Lecture notes include

  • Evan Jenkins, Étale cohomology seminar (web)

  • Donu Arapura, An introduction to Étale cohomology (pdf)

  • Antoine Ducros, Étale cohomology of schemes and analytic spaces, (pdf)

See also

  • Edgar Costa, Étale cohomology (pdf)

  • Thomas H. Geisser, Weil-etale motivic cohomology, K-th archive

Discussion of generalized cohomology theory on the étale site but with coefficients in sheaves of spectra is in

  • Rick Jardine, Generalized Étale cohomology theories, 1997 Progress in mathematics volume 146

Discussion of generalized étale cohomology over the étale (∞,1)-site (hence in higher topos theory/higher algebra) is in


  • Mazza, Voevodsky, Weibel, Lecture notes on motivic cohomology, Clay Mathematics Monographs 2. Providence, RI: American Mathematical Society (AMS); Cambridge, MA: Clay Mathematics Institute. xiv, 216 p. (2006). zentralblatt pdf
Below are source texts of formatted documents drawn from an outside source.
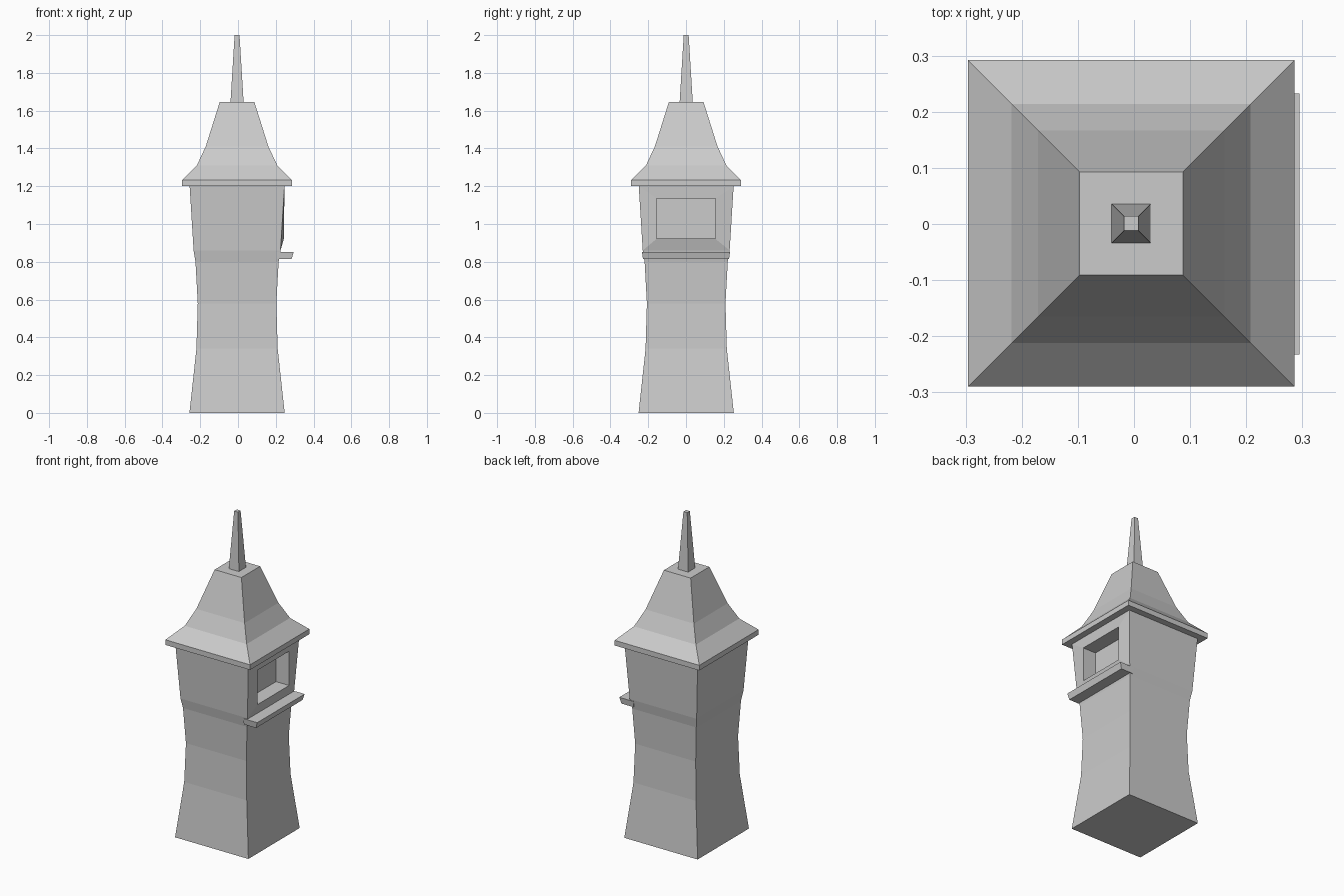
import bpy, bmesh

if "Cube" in bpy.data.objects:
    bpy.data.objects.remove(bpy.data.objects["Cube"])

CX, CY = -0.005, 0.001   # tower axis


def finish(bm, name):
    bmesh.ops.recalc_face_normals(bm, faces=bm.faces[:])
    me = bpy.data.meshes.new(name)
    bm.to_mesh(me)
    bm.free()
    ob = bpy.data.objects.new(name, me)
    bpy.context.collection.objects.link(ob)
    return ob


def bridge(bm, a, b, skip=None):
    for i in range(4):
        if i != skip:
            j = (i + 1) % 4
            bm.faces.new((a[i], a[j], b[j], b[i]))


def square_loft(bm, profile, open_side=None):
    """Stack square rings of (half width, z); optionally leave +x open in the last span."""
    rings = [[bm.verts.new((CX + sx * h, CY + sy * h, z))
              for sx, sy in ((-1, -1), (1, -1), (1, 1), (-1, 1))] for h, z in profile]
    for k in range(len(rings) - 1):
        last = k == len(rings) - 2
        bridge(bm, rings[k], rings[k + 1], open_side if last else None)
    bm.faces.new(rings[0][::-1])
    bm.faces.new(rings[-1])
    return rings


# flared tower body with a recessed window on the +x side
bm = bmesh.new()
rings = square_loft(bm, [(0.252, 0), (0.215, 0.34), (0.208, 0.58), (0.22, 0.80),
                         (0.23, 0.86), (0.251, 1.2)], open_side=1)
low, top = rings[-2], rings[-1]
wall = [low[1], low[2], top[2], top[1]]


def window_ring(x):
    return [bm.verts.new((x, y, z)) for y, z in
            ((-0.155, 0.922), (0.155, 0.922), (0.155, 1.135), (-0.155, 1.135))]


rim, back = window_ring(0.243), window_ring(0.153)
bridge(bm, wall, rim)
bridge(bm, rim, back)
bm.faces.new(back)
finish(bm, "tower_body")

# window ledge, slightly wider at the top
bm = bmesh.new()
loops = [[bm.verts.new(p) for p in ((0.2, -h, z), (x, -h, z), (x, h, z), (0.2, h, z))]
         for h, x, z in ((0.228, 0.284, 0.815), (0.233, 0.295, 0.853))]
bridge(bm, *loops)
bm.faces.new(loops[0][::-1])
bm.faces.new(loops[1])
finish(bm, "window_ledge")

# curved roof and spire
for name, profile in (
    ("roof", [(0.291, 1.2), (0.291, 1.232), (0.213, 1.31), (0.166, 1.41), (0.092, 1.645)]),
    ("spire", [(0.035, 1.64), (0.013, 2.0)]),
):
    bm = bmesh.new()
    square_loft(bm, profile)
    finish(bm, name)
Last revised on August 3, 2020 at 10:39:01. See the history of this page for a list of all contributions to it.